Course for organizing the PLV reading group.
- Organizer: Heiko Becker
We would like to start a series of 'townhall talks' at the institute, which will feature a mix of technical overview, as well as communication, presentation, and other research skills talks. The technical overview talks will be high-level presentations about a group's current research. The research skills talks are meant to complement Rose's communication classes and support, and will be usually followed by a (panel) discussion, i.e. they are meant to be interactive. Everyone is encouraged to participate!
The talks are scheduled roughly every 6 weeks.
This course will cover both the writing process and the writing product. You will learn writing principles that will you help you to create text that is coherent, cohesive, and clear. A primary goal of this course is to teach you how to "escape" your own expertise in order to identify the parts of your text that will cause a reader difficulties.
The course format will vary from week-to-week, and will include a mix of mini-lectures, exercises, one-on-one feedback, and group discussions of part of a paper (usually written by a course participant but sometimes selected from the literature). In order to get the most out of the class, participants will be expected to do substantial out-of-class writing (about one to two hours per week). The precise content of the course will be tailored to the course participants.
This course is intended for PhD students and postdocs in Computer Science. For PhD students, I typically prefer that students have already taken my course on how to give scientific presentations. I do make exceptions, but students need to demonstrate that they already have basic competence at communicating scientific ideas verbally.
This course covers advanced topics of automata theory and its applications (e.g., computer-aided verification), including:

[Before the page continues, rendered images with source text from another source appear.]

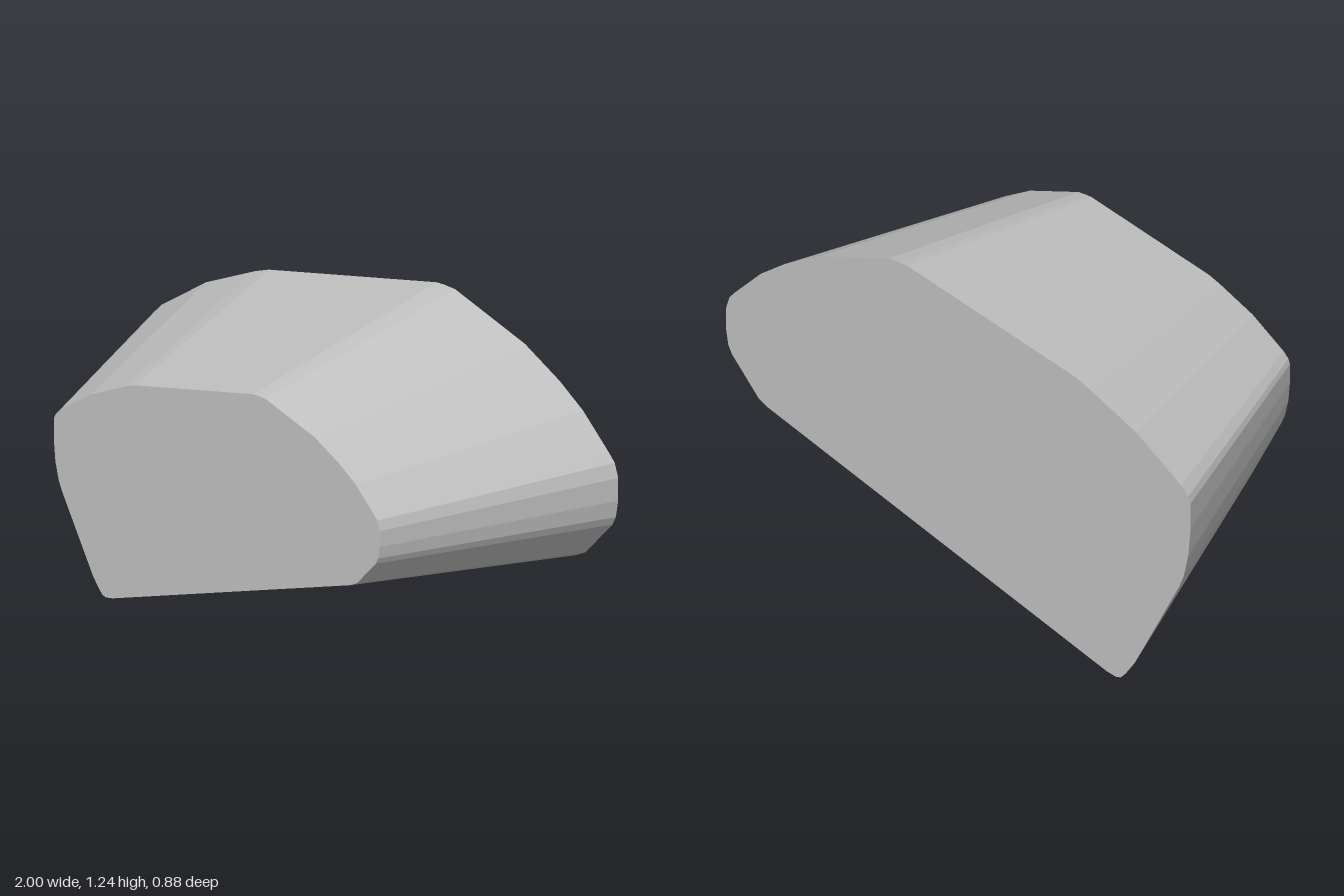
import * as THREE from 'three';

// Outline of the large rear face, counter-clockwise from the lowest corner
const OUTLINE = [
  [-0.68, 0], [-0.64, 0.005], [0.82, 0.425], [0.86, 0.445], [0.975, 0.57], [0.99, 0.6],
  [1, 0.66], [1, 0.74], [0.985, 0.79], [0.96, 0.82], [0.85, 0.94], [0.75, 1.02],
  [0.6, 1.115], [0.3, 1.235], [0.25, 1.24], [0.22, 1.24], [-0.5, 1.11], [-0.56, 1.09],
  [-0.77, 1], [-0.96, 0.875], [-0.99, 0.845], [-1, 0.82], [-1, 0.72], [-0.99, 0.61],
  [-0.97, 0.52], [-0.95, 0.47], [-0.76, 0.09], [-0.72, 0.03], [-0.7, 0.007],
];
const DEPTH = 0.88;
const TAPER = 0.7; // size of the front face relative to the rear face

export function createModel() {
  const model = new THREE.Group();
  model.name = 'taperedBlock';

  const grey = new THREE.MeshStandardMaterial({ color: 0xc0c0c0 });
  grey.name = 'light grey';

  // Extrude the outline from back to front, then shrink the front end
  const shape = new THREE.Shape(OUTLINE.map(([x, y]) => new THREE.Vector2(x, y)));
  const geometry = new THREE.ExtrudeGeometry(shape, { depth: DEPTH, bevelEnabled: false });
  const position = geometry.attributes.position;
  for (let i = 0; i < position.count; i++) {
    if (position.getZ(i) > DEPTH / 2) {
      position.setXY(i, position.getX(i) * TAPER + 0.013, position.getY(i) * TAPER + 0.22);
    }
  }
  geometry.translate(0, 0, -DEPTH / 2);
  geometry.computeVertexNormals();

  const block = new THREE.Mesh(geometry, grey);
  block.name = 'block';
  model.add(block);
  return model;
}
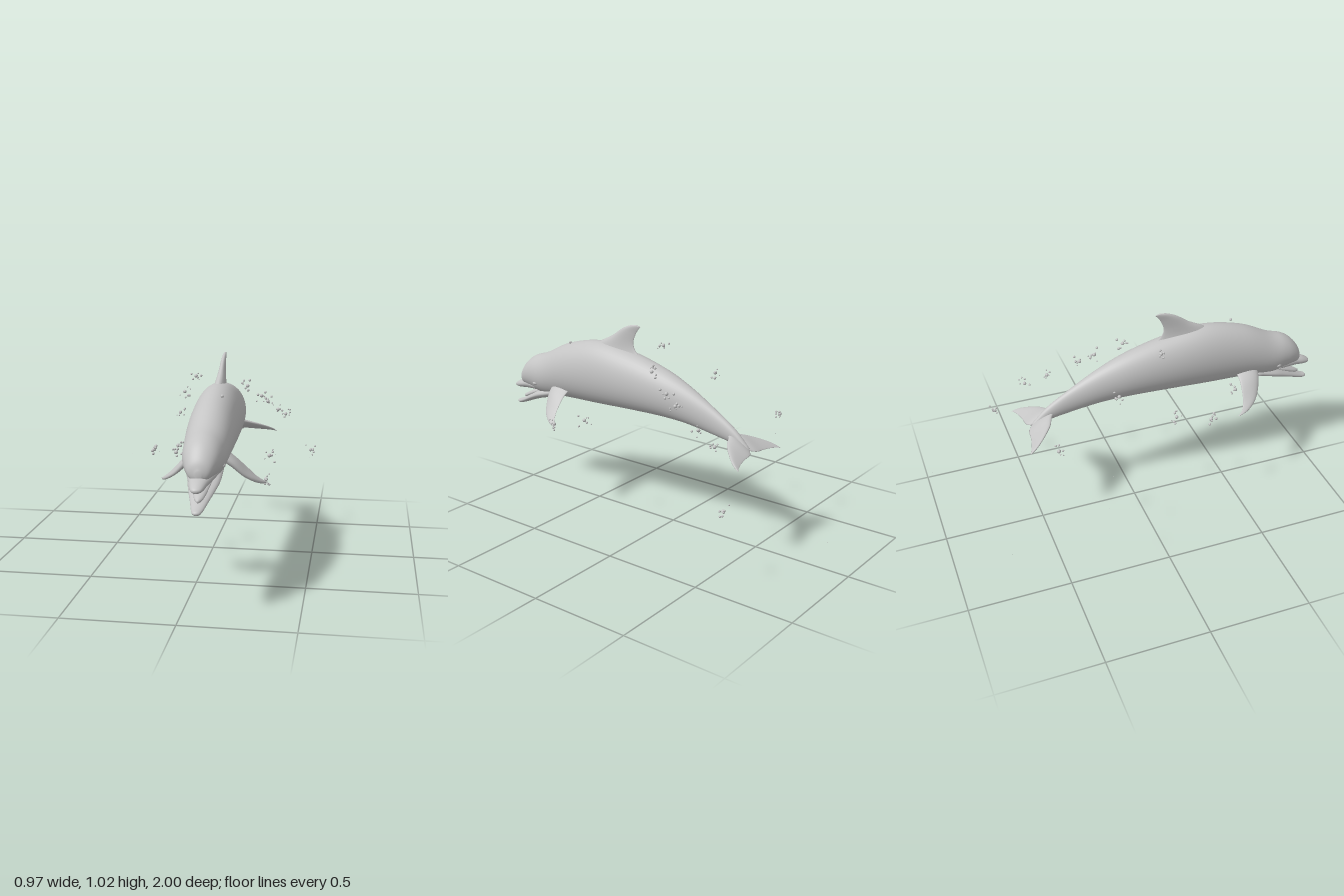
import * as THREE from 'three';

const CX = 0.083; // the animal swims slightly to its left of the origin
const V = (x, y, z) => new THREE.Vector3(x, y, z);
const skin = new THREE.MeshStandardMaterial({ color: 0xc4c4c4 });
skin.name = 'grey skin';

// Skin a list of closed rings, cap both ends, and face the surface outward
function loft(rings) {
  const n = rings[0].length, pts = rings.flat(), tris = [];
  for (let i = 0; i < rings.length - 1; i++) {
    for (let j = 0; j < n; j++) {
      const a = i * n + j, b = i * n + (j + 1) % n;
      tris.push([a, b, b + n], [a, b + n, a + n]);
    }
  }
  [[rings[0], 0, true], [rings.at(-1), (rings.length - 1) * n, false]].forEach(([ring, o, first]) => {
    const c = pts.length;
    pts.push(ring.reduce((s, p) => s.add(p), V(0, 0, 0)).divideScalar(n));
    for (let j = 0; j < n; j++) {
      const a = o + j, b = o + (j + 1) % n;
      tris.push(first ? [c, b, a] : [c, a, b]);
    }
  });
  const mid = pts.reduce((s, p) => s.add(p), V(0, 0, 0)).divideScalar(pts.length);
  const rel = pts.map(p => p.clone().sub(mid));
  const volume = tris.reduce((s, [a, b, c]) => s + rel[a].dot(rel[b].clone().cross(rel[c])), 0);
  if (volume < 0) tris.forEach(t => t.reverse());
  const g = new THREE.BufferGeometry().setFromPoints(pts);
  g.setIndex(tris.flat());
  g.computeVertexNormals();
  return g;
}

const smooth = list => new THREE.CatmullRomCurve3(list, false, 'catmullrom', 0.5);

// Rounded tube along z from keys [z, top, bottom, halfWidth]
function hull(keys, steps, sides) {
  const zs = smooth(keys.map(k => V(k[0], 0, 0)));
  const dims = smooth(keys.map(k => V(k[1], k[2], k[3])));
  const rings = [];
  for (let i = 0; i <= steps; i++) {
    const z = zs.getPoint(i / steps).x, d = dims.getPoint(i / steps);
    const ring = [];
    for (let j = 0; j < sides; j++) {
      const a = j / sides * Math.PI * 2;
      ring.push(V(Math.cos(a) * d.z, (d.x + d.y) / 2 + Math.sin(a) * (d.x - d.y) / 2, z));
    }
    rings.push(ring);
  }
  return loft(rings);
}

// Streamlined fin from keys [leading point, trailing point, half thickness]
function fin(keys, normal, side = 1) {
  const lead = smooth(keys.map(k => V(...k[0]))), trail = smooth(keys.map(k => V(...k[1])));
  const thick = smooth(keys.map(k => V(k[2], 0, 0)));
  const steps = 24, sides = 20, rings = [];
  for (let i = 0; i <= steps; i++) {
    const t = i / steps, l = lead.getPoint(t), r = trail.getPoint(t), h = thick.getPoint(t).x;
    const ring = [];
    for (let j = 0; j < sides; j++) {
      const a = j / sides * Math.PI * 2;
      const p = l.clone().lerp(r, (1 - Math.cos(a)) / 2)
        .addScaledVector(normal, h * Math.sin(a) * (1 + 0.5 * Math.cos(a)));
      p.x *= side;
      ring.push(p);
    }
    rings.push(ring);
  }
  return loft(rings);
}

export function createModel() {
  const model = new THREE.Group();
  const dolphin = new THREE.Group();
  dolphin.name = 'dolphin';
  dolphin.position.x = CX;
  model.add(dolphin);
  const add = (name, geometry, parent = dolphin) => {
    const m = new THREE.Mesh(geometry, skin);
    m.name = name;
    parent.add(m);
    return m;
  };

  // Body from tail stock to forehead
  add('body', hull([
    [-0.5, 0.535, 0.515, 0.01], [-0.42, 0.612, 0.54, 0.02], [-0.3, 0.69, 0.562, 0.032],
    [-0.15, 0.772, 0.585, 0.056], [0, 0.832, 0.592, 0.08], [0.2, 0.882, 0.587, 0.098],
    [0.4, 0.905, 0.578, 0.106], [0.6, 0.862, 0.572, 0.104], [0.75, 0.79, 0.56, 0.095],
    [0.83, 0.763, 0.572, 0.084], [0.88, 0.73, 0.582, 0.07], [0.92, 0.68, 0.588, 0.047],
    [0.936, 0.635, 0.605, 0.012],
  ], 72, 40));

  // Open beak
  add('upperJaw', hull([
    [0.8, 0.64, 0.575, 0.07], [0.87, 0.635, 0.57, 0.058], [0.92, 0.615, 0.565, 0.042],
    [0.96, 0.602, 0.558, 0.033], [0.99, 0.585, 0.56, 0.022], [1, 0.576, 0.566, 0.008],
  ], 24, 24));
  add('lowerJaw', hull([
    [0.68, 0.62, 0.562, 0.07], [0.78, 0.59, 0.535, 0.07], [0.85, 0.555, 0.512, 0.055],
    [0.91, 0.522, 0.488, 0.038], [0.96, 0.496, 0.47, 0.025], [0.985, 0.487, 0.467, 0.017],
    [0.993, 0.48, 0.473, 0.006],
  ], 24, 24));
  add('tongue', hull([
    [0.78, 0.598, 0.57, 0.045], [0.86, 0.566, 0.535, 0.034], [0.92, 0.535, 0.51, 0.02],
    [0.945, 0.52, 0.508, 0.006],
  ], 16, 16));

  // Dorsal fin
  add('dorsalFin', fin([
    [[0, 0.82, 0.5], [0, 0.82, 0.06], 0.04], [[0, 0.9, 0.4], [0, 0.872, 0.15], 0.023],
    [[0, 0.945, 0.315], [0, 0.92, 0.18], 0.015], [[0, 0.99, 0.25], [0, 0.97, 0.167], 0.01],
    [[0, 1.013, 0.2], [0, 1.0, 0.147], 0.007], [[0, 1.02, 0.165], [0, 1.013, 0.135], 0.003],
  ], V(1, 0, 0)));

  // Paired flippers, tail flukes and eyes
  for (const [label, s] of [['left', 1], ['right', -1]]) {
    add(label + 'Flipper', fin([
      [[0.06, 0.635, 0.67], [0.06, 0.64, 0.55], 0.022], [[0.105, 0.6, 0.662], [0.11, 0.605, 0.555], 0.016],
      [[0.15, 0.552, 0.64], [0.155, 0.565, 0.55], 0.011], [[0.19, 0.52, 0.605], [0.19, 0.53, 0.542], 0.008],
      [[0.222, 0.498, 0.555], [0.222, 0.503, 0.52], 0.005], [[0.238, 0.49, 0.505], [0.236, 0.491, 0.498], 0.002],
    ], V(0.65, 0.75, 0), s));
    add(label + 'Fluke', fin([
      [[0, 0.585, -0.37], [0, 0.525, -0.505], 0.016], [[0.03, 0.578, -0.405], [0.03, 0.517, -0.525], 0.012],
      [[0.08, 0.562, -0.43], [0.08, 0.513, -0.53], 0.009], [[0.13, 0.54, -0.475], [0.13, 0.508, -0.54], 0.006],
      [[0.167, 0.517, -0.52], [0.167, 0.502, -0.553], 0.004], [[0.182, 0.498, -0.556], [0.182, 0.496, -0.562], 0.001],
    ], V(0, 0.9, -0.43), s));
    const eye = add(label + 'Eye', new THREE.SphereGeometry(0.013, 16, 12));
    eye.position.set(s * 0.08, 0.63, 0.785);
    eye.scale.set(0.8, 0.8, 1.2);
  }

  // Clusters of bubbles trailing along the flanks
  let seed = 7;
  const rnd = () => (seed = (seed * 16807) % 2147483647) / 2147483647;
  const bubbles = new THREE.Group();
  bubbles.name = 'bubbles';
  model.add(bubbles);
  const ball = new THREE.SphereGeometry(1, 12, 8);
  const bubble = (x, y, z, r) => {
    const b = add('bubble', ball, bubbles);
    b.position.set(x, y, z);
    b.scale.setScalar(r);
  };
  const clusters = [
    [0.45, 0.385, -0.61], [0.32, 0.61, -0.47], [0.29, 0.655, -0.36], [0.25, 0.725, -0.2],
    [0.225, 0.765, -0.13], [0.17, 0.835, 0], [0.105, 0.86, 0.53], [0.315, 0.505, 0.51],
    [0.31, 0.565, 0.31], [-0.09, 0.61, 0.5], [-0.145, 0.565, 0.165], [-0.23, 0.575, 0.31],
    [-0.25, 0.605, -0.46], [-0.165, 0.775, -0.135], [-0.065, 0.895, 0.11],
  ];
  for (const [x, y, z] of clusters) {
    bubble(x, y, z, 0.009);
    for (let i = 0; i < 6; i++) {
      const off = () => (rnd() - 0.5) * 0.055;
      bubble(x + off(), y + off(), z + off(), 0.003 + rnd() * 0.004);
    }
  }
  // Tiny stray bubbles far from the body
  for (const [x, y, z] of [[0.484, 0.51, 0.1], [-0.484, 0.4, -0.3], [-0.32, 0.44, -0.22],
    [0.22, 0.26, -0.998], [-0.22, 0.002, -0.72]]) bubble(x, y, z, 0.0015);

  return model;
}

Intended Audience: The course is intended for computer science or math students with background in logic and theory of computation (familiarity with basic algorithms, logic, and the theory of computation will be assumed). Talk to the instructor if you are not sure if you have the background. Please attend the initial lecture for background material.
Further, students should (1) have "mathematical maturity" (e.g., you should be comfortable with proofs and abstract reasoning), (2) be interested in the material; and (3) are willing to spend time outside of class in order to better understand the material presented in lectures.
Advanced course at Universität des Saarlandes
6 credit points
Summer semester 2019
This course introduces two topics together
This advanced course is based on a book by Prof. Tobias Nipkow and Prof. Gerwin Klein, which is available both as a free PDF online and as a hardcover from Springer. The material is complementary to the core Semantics course by Prof. Gert Smolka, which uses Coq and focuses on the λ-calculus and functional programming.
Proof assistants are tools that allow its users to carry out mathematical proofs rigorously, based on a logical foundation. Developing a proof in a proof asssistant as opposed to using pen and paper is roughly the equivalent of programming on a computer as opposed to sketching pseudocode on paper. Expertise with proof assistants is becoming an increasingly important skill, especially for software verification, which aims at proving the absence of bugs in programs. In the experience of many instructors, the use of a proof assistant helps students get a good grip on computer science topics.
Coq and Isabelle are the main two proof assistants in use. Isabelle's strength is that it is simple as 1-2-3: It offers (1) a simple yet powerful logic, (2) a convenient user interface, and (3) a lot of proof automation.
There are no formal prerequisites for taking the course. Familiarity with a typed functional programming language (such as Standard ML, OCaml, Haskell, or F#), as taught in Programmierung 1, is highly recommended.